WHAT THE TASK ASKS:
Begin at the line containing "const [x, y, z] = f[3];" in the data below and go on through the line containing "[.56, .65, .148, .033]]), green);", repeating each line exactly; include both ends and no other line.
=== Section Start ===
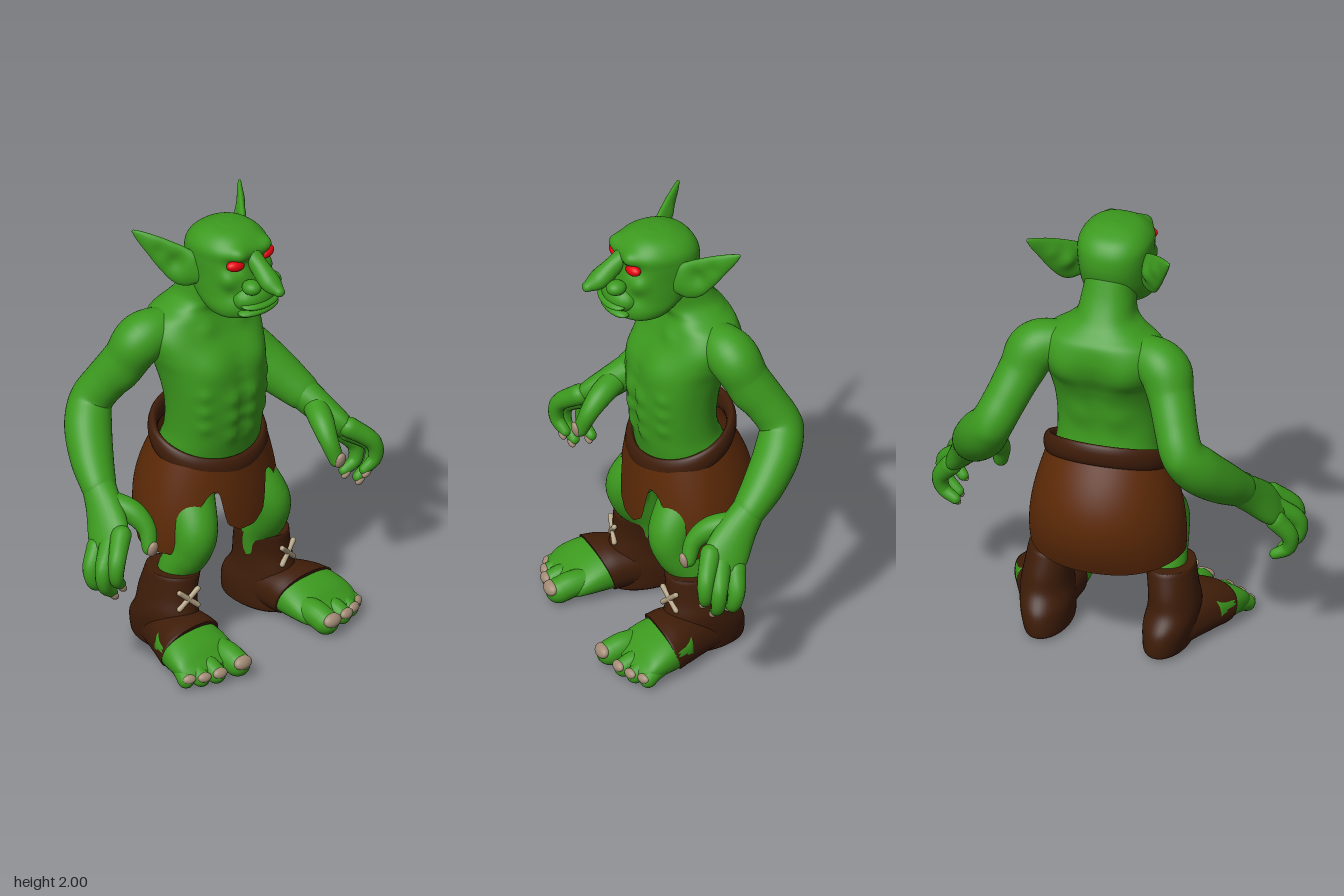
import * as THREE from 'three';

const flat = (name, color) => {
  const m = new THREE.MeshStandardMaterial({ color });
  m.name = name;
  return m;
};
const V = (x, y, z) => new THREE.Vector3(x, y, z);

// Closed grid of rings -> smooth geometry
function skin(rings) {
  const n = rings[0].length, pos = [], idx = [];
  rings.forEach(r => r.forEach(p => pos.push(p.x, p.y, p.z)));
  for (let i = 0; i < rings.length - 1; i++) for (let j = 0; j < n; j++) {
    const a = i * n + j, b = i * n + (j + 1) % n;
    idx.push(a, b, a + n, b, b + n, a + n);
  }
  const g = new THREE.BufferGeometry();
  g.setAttribute('position', new THREE.Float32BufferAttribute(pos, 3));
  g.setIndex(idx);
  g.computeVertexNormals();
  return g;
}

// Loft through rows [x, y, z, radiusA, radiusB].
// plane 'y' / 'z': sections stay level; otherwise they follow the path and get round ends.
function loft(rows, { plane, ref = V(0, 0, 1), sides = 24, steps = 6, power = 2 } = {}) {
  const path = new THREE.CatmullRomCurve3(rows.map(r => V(r[0], r[1], r[2])), false, 'catmullrom');
  const size = new THREE.CatmullRomCurve3(rows.map(r => V(r[3], r[4] ?? r[3], 0)), false, 'catmullrom');
  const ring = (c, t, a, b) => {
    let u = V(1, 0, 0), v = plane === 'y' ? V(0, 0, -1) : V(0, 1, 0);
    if (!plane) {
      u = ref.clone().cross(t).normalize();
      v = t.clone().cross(u);
    }
    return Array.from({ length: sides }, (_, j) => {
      const w = j / sides * Math.PI * 2, cs = Math.cos(w), sn = Math.sin(w);
      const soft = q => Math.sign(q) * Math.abs(q) ** (2 / power);
      return c.clone().addScaledVector(u, a * soft(cs)).addScaledVector(v, b * soft(sn));
    });
  };
  const rings = [], n = (rows.length - 1) * steps;
  const cap = (k, s) => {
    const c = path.getPoint(k), t = path.getTangent(k), r = size.getPoint(k);
    for (let i = 0; i <= 5; i++) {
      const f = (s < 0 ? 5 - i : i) / 5 * Math.PI / 2;
      const q = plane ? c : c.clone().addScaledVector(t, s * Math.min(r.x, r.y) * Math.sin(f));
      rings.push(ring(q, t, r.x * Math.cos(f), r.y * Math.cos(f)));
    }
  };
  cap(0, -1);
  for (let i = 1; i < n; i++) {
    const r = size.getPoint(i / n);
    rings.push(ring(path.getPoint(i / n), path.getTangent(i / n), Math.max(r.x, 0.002), Math.max(r.y, 0.002)));
  }
  cap(1, 1);
  return skin(rings);
}

// Sculpt with soft bumps [x, y, z, radius, amount], along the normal or a given direction
function sculpt(g, bumps, dir) {
  const p = g.attributes.position, nor = g.attributes.normal;
  for (let i = 0; i < p.count; i++) {
    const at = V().fromBufferAttribute(p, i), n = dir ?? V().fromBufferAttribute(nor, i);
    let d = 0;
    for (const [x, y, z, r, k] of bumps) d += k * Math.exp(-at.distanceToSquared(V(x, y, z)) / (r * r));
    at.addScaledVector(n, d);
    p.setXYZ(i, at.x, at.y, at.z);
  }
  g.computeVertexNormals();
  return g;
}
const both = list => list.flatMap(([x, ...r]) => [[x, ...r], [-x, ...r]]);

function mirrored(g) {
  const m = g.clone().scale(-1, 1, 1), ix = m.index.array;
  for (let i = 0; i < ix.length; i += 3) [ix[i], ix[i + 1]] = [ix[i + 1], ix[i]];
  return m;
}

function ball(p, r, rot = [0, 0, 0]) {
  return new THREE.SphereGeometry(1, 24, 16).scale(...r)
    .rotateX(rot[0]).rotateY(rot[1]).rotateZ(rot[2]).translate(...p);
}

// Rows [y, halfWidth, front, back] -> level loft rows
const level = rows => rows.map(([y, w, f, b]) => [0, y, (f + b) / 2, w, (f - b) / 2]);

export function createModel() {
  const green = flat('green skin', 0x3c9a1e), red = flat('red eyes', 0xec0410);
  const leather = flat('brown leather', 0x5d2a07), dark = flat('dark leather', 0x3f1d09);
  const nail = flat('nails', 0xa28b76), cord = flat('cord', 0xb3a284);
  leather.side = THREE.DoubleSide;
  const model = new THREE.Group();
  const add = (name, g, mat) => {
    const m = new THREE.Mesh(g, mat);
    m.name = name;
    model.add(m);
  };
  const pair = (name, g, mat) => {
    add('left ' + name, g, mat);
    add('right ' + name, mirrored(g), mat);
  };

  // Torso and neck
  const torso = loft(level([
    [0.70, .17, .06, -.22], [0.80, .225, .10, -.26], [0.92, .235, .125, -.24], [1.0, .23, .138, -.21],
    [1.1, .233, .148, -.20], [1.2, .242, .15, -.215], [1.3, .258, .133, -.25], [1.38, .28, .1, -.28],
    [1.46, .29, .055, -.295], [1.53, .25, .025, -.285], [1.575, .18, .02, -.25], [1.62, .13, .045, -.215],
    [1.7, .115, .07, -.17], [1.8, .10, .06, -.13]]), { plane: 'y', sides: 72, steps: 8, power: 2.3 });
  const muscles = both([[.12, 1.34, .12, .085, .02], [.14, 1.4, -.27, .08, .022], [.08, 1.15, -.2, .06, .012],
    ...[1.0, 1.09, 1.18].map(y => [.052, y, .15, .038, .014]),
    ...[1.06, 1.14, 1.22].map(y => [.18, y, .1, .03, .01]), [.1, 1.5, .04, .04, .012]]);
  for (let y = 1; y < 1.5; y += .06) muscles.push([0, y, .15, .03, -.008], [0, y, -.24, .04, -.014]);
  add('torso', sculpt(torso, muscles), green);

  // Head
  const head = loft(level([
    [1.605, .08, .20, .03], [1.62, .13, .235, .01], [1.66, .152, .25, -.04], [1.72, .155, .243, -.10],
    [1.8, .157, .232, -.135], [1.87, .16, .222, -.14], [1.92, .158, .222, -.125], [1.96, .132, .19, -.09],
    [1.987, .09, .145, -.03], [1.998, .03, .09, .02]]), { plane: 'y', sides: 72, steps: 8, power: 2.3 });
  add('head', sculpt(head, both([[.085, 1.917, .215, .04, .028], [.095, 1.865, .2, .035, -.02],
    [.12, 1.8, .18, .04, .018], [.125, 1.735, .2, .03, -.01], [.03, 1.63, .24, .04, .008]])), green);
  add('nose', loft([[0, 1.9, .2, .04, .03], [0, 1.85, .25, .04, .042],
    [0, 1.8, .318, .047, .042], [0, 1.776, .372, .025, .022]]), green);
  pair('nostril', ball([.06, 1.778, .262], [.04, .033, .045]), green);
  add('muzzle', ball([0, 1.705, .215], [.112, .07, .075]), green);
  add('upper lip', ball([0, 1.69, .25], [.105, .022, .056], [.15, 0, 0]), green);
  add('lower lip', ball([0, 1.652, .24], [.112, .024, .052]), green);
  pair('eye', ball([.094, 1.87, .197], [.043, .025, .026], [0, .22, .15]), red);

  // Ears, cupped towards the front
  const ear = loft([[.13, 1.78, .02, .05, .03], [.17, 1.80, -.02, .085, .03], [.21, 1.845, -.07, .077, .026],
    [.26, 1.905, -.13, .05, .02], [.3, 1.95, -.18, .024, .012], [.318, 1.97, -.2, .008, .007]],
    { ref: V(.74, 0, .67), sides: 40 });
  pair('ear', sculpt(ear, [[.2, 1.835, -.06, .042, .035], [.245, 1.885, -.11, .033, .015]], V(-.74, 0, -.67)), green);

  // Arms
  const arm = loft([[.14, 1.475, -.14, .085], [.28, 1.445, -.18, .112], [.338, 1.34, -.23, .1],
    [.385, 1.23, -.298, .094], [.43, 1.13, -.345, .095], [.487, 1.04, -.305, .108, .1], [.553, .945, -.215, .1, .092],
    [.605, .865, -.12, .082, .075]], { sides: 36, steps: 8 });
  pair('arm', sculpt(arm, [[.36, 1.43, -.17, .07, .01], [.36, 1.26, -.19, .06, .012], [.43, 1.11, -.44, .04, .008]]), green);
  pair('palm', loft([[.6, .875, -.13, .076, .07], [.64, .805, -.05, .066, .085],
    [.685, .735, .02, .055, .1], [.715, .695, .055, .042, .092]]), green);

  // Fingers and thumb: base, two joints, tip
  const fingers = [
    [[.685, .74, .1], [.765, .665, .158], [.775, .585, .165], [.73, .535, .145]],
    [[.71, .70, .06], [.798, .625, .11], [.798, .54, .115], [.735, .48, .1]],
    [[.735, .665, .005], [.79, .59, .025], [.782, .52, .035], [.725, .485, .025]]];
  fingers.forEach((f, i) => {
    pair('finger ' + (i + 1), loft(f.map((p, k) => [...p, [.046, .038, .031, .024][k]]), { sides: 16 }), green);
    const [x, y, z] = f[3];
    pair('fingernail ' + (i + 1), ball([x + .002, y - .01, z + .011], [.028, .017, .018], [0, 0, .7]), nail);
  });
  pair('thumb', loft([[.615, .82, -.04, .055], [.57, .79, .05, .052], [.548, .73, .115, .041], [.56, .65, .148, .033]]), green);
  pair('thumbnail', ball([.562, .652, .17], [.027, .038, .018], [.25, 0, 0]), nail);

  // Legs
  pair('leg', loft([[.13, .85, -.08, .12], [.17, .7, -.02, .118], [.215, .575, .075, .098], [.23, .48, .065, .088],
    [.245, .38, 0, .086], [.262, .25, -.02, .08]], { sides: 36 }), green);

  // Boots: shaft with heel, and a part over the instep
  pair('boot shaft', loft([[.27, .008, -.05, .085, .165], [.27, .03, -.05, .1, .188], [.278, .12, -.048, .112, .186],
    [.288, .2, -.025, .112, .16], [.282, .28, -.025, .106, .145], [.265, .385, -.01, .106, .13]],
    { plane: 'y', sides: 40 }), dark);
  pair('boot instep', loft([[.28, .1, -.1, .09, .088], [.3, .11, 0, .122, .1], [.325, .112, .1, .148, .106],
    [.34, .104, .17, .165, .102]], { plane: 'z', sides: 40, power: 2.3 })
    .applyMatrix4(new THREE.Matrix4().makeShear(0, 0, 0, .35, 0, 0)).translate(0, 0, -.038), dark);
  for (const s of [-1, 1]) pair(s < 0 ? 'lace falling' : 'lace rising',
    new THREE.CapsuleGeometry(.012, .12, 6, 12).rotateZ(s * .85).rotateY(.25).translate(.297, .285, .118), cord);

  // Feet and toes
  pair('foot', loft([[.33, .102, .08, .135, .096], [.347, .098, .18, .16, .092], [.357, .08, .27, .166, .072],
    [.36, .06, .32, .15, .05], [.36, .05, .355, .11, .03]], { plane: 'z', sides: 40, power: 2.3 }), green);
  [[.262, .27, .265, .385, .057], [.37, .28, .376, .368, .043], [.428, .27, .444, .345, .039], [.475, .25, .5, .31, .037]]
    .forEach(([x0, z0, x1, z1, r], i) => {
      pair('toe ' + (i + 1), loft([[x0, r + .025, z0, r], [(x0 + x1) / 2, r + .022, (z0 + z1) / 2, r * 1.02], [x1, r + .006, z1, r]],
        { ref: V(0, 1, 0), sides: 20 }), green);
      pair('toenail ' + (i + 1), ball([x1 + .003, r * 1.35 + .006, z1 + r * .66], [r * .82, r * .55, r * .44], [-.6, i * .12, 0]), nail);
    });

  // Belt: rolled band, low in front and high behind
  const waist = t => .925 - .083 * Math.cos(t);
  const turn = (n, f) => Array.from({ length: n }, (_, j) => f(j / n * Math.PI * 2));
  const band = Array.from({ length: 97 }, (_, i) => {
    const t = i / 96 * Math.PI * 2;
    return turn(16, w => {
      const o = .022 * Math.cos(w);
      return V((.26 + o) * Math.sin(t), waist(t) + .052 * Math.sin(w), -.07 + (.208 + o) * Math.cos(t));
    }).reverse();
  });
  add('belt', skin(band), dark);

  // Skirt: front flap, openings for the thighs, long back
  const step = THREE.MathUtils.smoothstep;
  const hem = a => .55 + .035 * step(a, .1, .3) + .175 * step(a, .28, .48) - .285 * step(a, .52, 1.2) - .033 * step(a, 1.6, 2.8);
  const cloth = Array.from({ length: 25 }, (_, i) => turn(160, t => {
    const y = THREE.MathUtils.lerp(waist(t), hem(Math.min(t, Math.PI * 2 - t)), i / 24);
    const k = (.95 - y) / .5, c = Math.cos(t);
    const depth = c > 0 ? .205 + .03 * Math.sin(k * 2) : .222 + .1 * Math.sin(k * 2.75);
    return V((.258 + .088 * Math.sin(k * 1.9)) * Math.sin(t), y, -.06 + depth * c);
  }));
  add('skirt', skin(cloth.map(r => r.reverse()).reverse()), leather);
  return model;
}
=== Section End ===
ANSWER SPACE:
    const [x, y, z] = f[3];
    pair('fingernail ' + (i + 1), ball([x + .002, y - .01, z + .011], [.028, .017, .018], [0, 0, .7]), nail);
  });
  pair('thumb', loft([[.615, .82, -.04, .055], [.57, .79, .05, .052], [.548, .73, .115, .041], [.56, .65, .148, .033]]), green);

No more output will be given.